Nuro, the self-driving delivery vehicle, is starting a pilot delivery program with Kroger in Scottsdale, AZ.
Kroger and Nuro are testing out a self-driving grocery delivery service in Scottsdale, Arizona, according to a Kroger press release. This pilot program launched at a single Fry's Food Stores on Thursday.
Customers can place orders at the Fry's Food Stores' website or mobile app and schedule deliveries for same-day or next-day. For a flat fee of $5.95, "customers will receive their groceries at their curb - safely and quickly," according to the press release.
Earlier this year, Kroger announced its partnership with Nuro, the robotics company providing the autonomous delivery vehicles. Designed specifically for the transportation of goods, customers are given an access code to open the vehicle's doors once it arrives at their home, according to Kroger's initial announcement.
SEE: IT leader's guide to the future of autonomous vehicles (Tech Pro Research)
Nuro will begin the pilot program with a self-driving Toyota Prius fleet, with the R1 driverless vehicles joining this fall, according to the release. The autonomous Toyota Prius vehicles will have seats for humans, who are able to override the self-driving system if there is an emergency, reported Reuters.
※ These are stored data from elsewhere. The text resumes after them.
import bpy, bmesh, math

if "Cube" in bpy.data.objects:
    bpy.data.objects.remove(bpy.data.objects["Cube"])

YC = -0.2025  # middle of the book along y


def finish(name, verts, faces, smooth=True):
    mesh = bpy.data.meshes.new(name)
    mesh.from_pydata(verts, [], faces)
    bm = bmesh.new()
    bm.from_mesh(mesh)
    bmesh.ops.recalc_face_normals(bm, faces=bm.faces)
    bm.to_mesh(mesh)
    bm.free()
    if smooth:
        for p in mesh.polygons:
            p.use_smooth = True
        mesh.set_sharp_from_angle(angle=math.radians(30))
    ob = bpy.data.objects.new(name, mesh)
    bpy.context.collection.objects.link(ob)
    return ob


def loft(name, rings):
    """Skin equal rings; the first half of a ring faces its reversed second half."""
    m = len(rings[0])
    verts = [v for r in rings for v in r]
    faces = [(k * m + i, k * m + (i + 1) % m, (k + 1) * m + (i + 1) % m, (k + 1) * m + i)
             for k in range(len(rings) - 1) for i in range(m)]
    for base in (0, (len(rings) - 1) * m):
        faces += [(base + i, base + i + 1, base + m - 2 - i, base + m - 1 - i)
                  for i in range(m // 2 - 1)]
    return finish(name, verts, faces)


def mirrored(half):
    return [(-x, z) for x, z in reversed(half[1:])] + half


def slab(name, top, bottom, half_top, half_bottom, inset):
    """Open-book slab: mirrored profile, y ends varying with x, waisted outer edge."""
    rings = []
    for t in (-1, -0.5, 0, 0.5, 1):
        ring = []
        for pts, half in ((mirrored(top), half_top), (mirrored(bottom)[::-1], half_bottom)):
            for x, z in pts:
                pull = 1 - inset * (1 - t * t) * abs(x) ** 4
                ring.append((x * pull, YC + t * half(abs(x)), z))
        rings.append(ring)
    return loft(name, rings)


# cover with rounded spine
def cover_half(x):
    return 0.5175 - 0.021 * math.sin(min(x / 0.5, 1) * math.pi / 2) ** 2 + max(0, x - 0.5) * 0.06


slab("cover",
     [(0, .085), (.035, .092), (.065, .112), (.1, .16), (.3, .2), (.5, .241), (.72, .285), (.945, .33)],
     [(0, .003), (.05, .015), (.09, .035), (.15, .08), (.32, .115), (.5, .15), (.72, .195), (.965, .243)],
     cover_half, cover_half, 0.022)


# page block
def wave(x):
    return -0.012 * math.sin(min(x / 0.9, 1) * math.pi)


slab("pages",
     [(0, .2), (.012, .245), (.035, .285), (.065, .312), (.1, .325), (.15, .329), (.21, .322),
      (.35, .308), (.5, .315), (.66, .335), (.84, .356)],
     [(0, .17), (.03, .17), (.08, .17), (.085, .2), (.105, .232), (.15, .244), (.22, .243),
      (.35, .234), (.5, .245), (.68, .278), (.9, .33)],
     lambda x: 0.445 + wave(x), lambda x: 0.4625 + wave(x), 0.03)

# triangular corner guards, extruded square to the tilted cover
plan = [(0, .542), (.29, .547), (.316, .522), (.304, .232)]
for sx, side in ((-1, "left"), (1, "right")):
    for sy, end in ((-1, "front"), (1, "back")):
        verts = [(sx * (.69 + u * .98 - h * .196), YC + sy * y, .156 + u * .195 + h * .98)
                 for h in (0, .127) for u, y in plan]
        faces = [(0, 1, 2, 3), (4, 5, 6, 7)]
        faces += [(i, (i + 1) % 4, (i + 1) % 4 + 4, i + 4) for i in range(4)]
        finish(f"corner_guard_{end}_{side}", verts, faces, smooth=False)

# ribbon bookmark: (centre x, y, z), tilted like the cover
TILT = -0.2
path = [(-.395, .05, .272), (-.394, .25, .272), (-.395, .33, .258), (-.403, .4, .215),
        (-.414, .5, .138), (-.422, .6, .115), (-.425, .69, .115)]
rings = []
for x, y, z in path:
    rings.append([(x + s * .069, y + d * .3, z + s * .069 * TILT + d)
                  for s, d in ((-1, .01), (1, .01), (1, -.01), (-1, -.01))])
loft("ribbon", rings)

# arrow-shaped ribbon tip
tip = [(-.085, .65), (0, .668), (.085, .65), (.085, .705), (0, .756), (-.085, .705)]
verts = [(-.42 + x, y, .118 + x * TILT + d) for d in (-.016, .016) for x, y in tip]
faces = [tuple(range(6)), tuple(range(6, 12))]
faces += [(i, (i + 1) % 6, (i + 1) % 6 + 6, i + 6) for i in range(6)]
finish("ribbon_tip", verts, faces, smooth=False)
"We're excited to launch our autonomous vehicle delivery pilot with Fry's in Scottsdale," said Kroger Chief Digital Officer Yael Cosset in the press release. "Kroger wants to bring more customers the convenience of affordable grocery delivery, and our pilot with Nuro will help us test and learn to understand customer acceptance of autonomous vehicles in our seamless offering."
Kroger joins competitor Walmart in the driverless grocery service effort. In July, Waymo and Walmart announced their trial grocery pickup service, which debuted in Phoenix, AZ. Arizona is a hub for the self-driving automobile because it supports the movement toward driverless testing and development with advantageous regulations, and it has warmer weather with a lower population.
With a lot of controversy surrounding the safety of driverless cars, you have to live in the same Scottsdale 85257 ZIP code in order to receive groceries through the Kroger and Nuro program. As of right now, the driverless cars can't zoom all over town to get you your almond milk, unfortunately.
Pilot programs like the ones being pursued by Kroger and Walmart showcase how self-driving vehicles will intersect with, and disrupt, many of the industries that support our most mundane habits. And, as Cosset mentioned, they could go a long way to helping increase the acceptance of such technology among consumers.
The big takeaways for tech leaders:
- Kroger and Nuro are testing a pilot program of their driverless grocery delivery vehicles in Scottsdale, Arizona.
- The vehicles will begin with a fleet of Nuro-operated, driverless Toyota Prius cars and shift to the specialized Nuro R1 vehicles later this year.
- The new commute: How driverless cars, hyperloop, and drones will change our travel plans (cover story PDF) (TechRepublic)
- Thermal sensors could be what driverless tech needs (ZDNet)
- Hyperloop: A cheat sheet (TechRepublic)
- Ford wants the future of delivery to be driverless (ZDNet)
- Uber quits self-driving trucks, but the driverless semis are still coming (TechRepublic)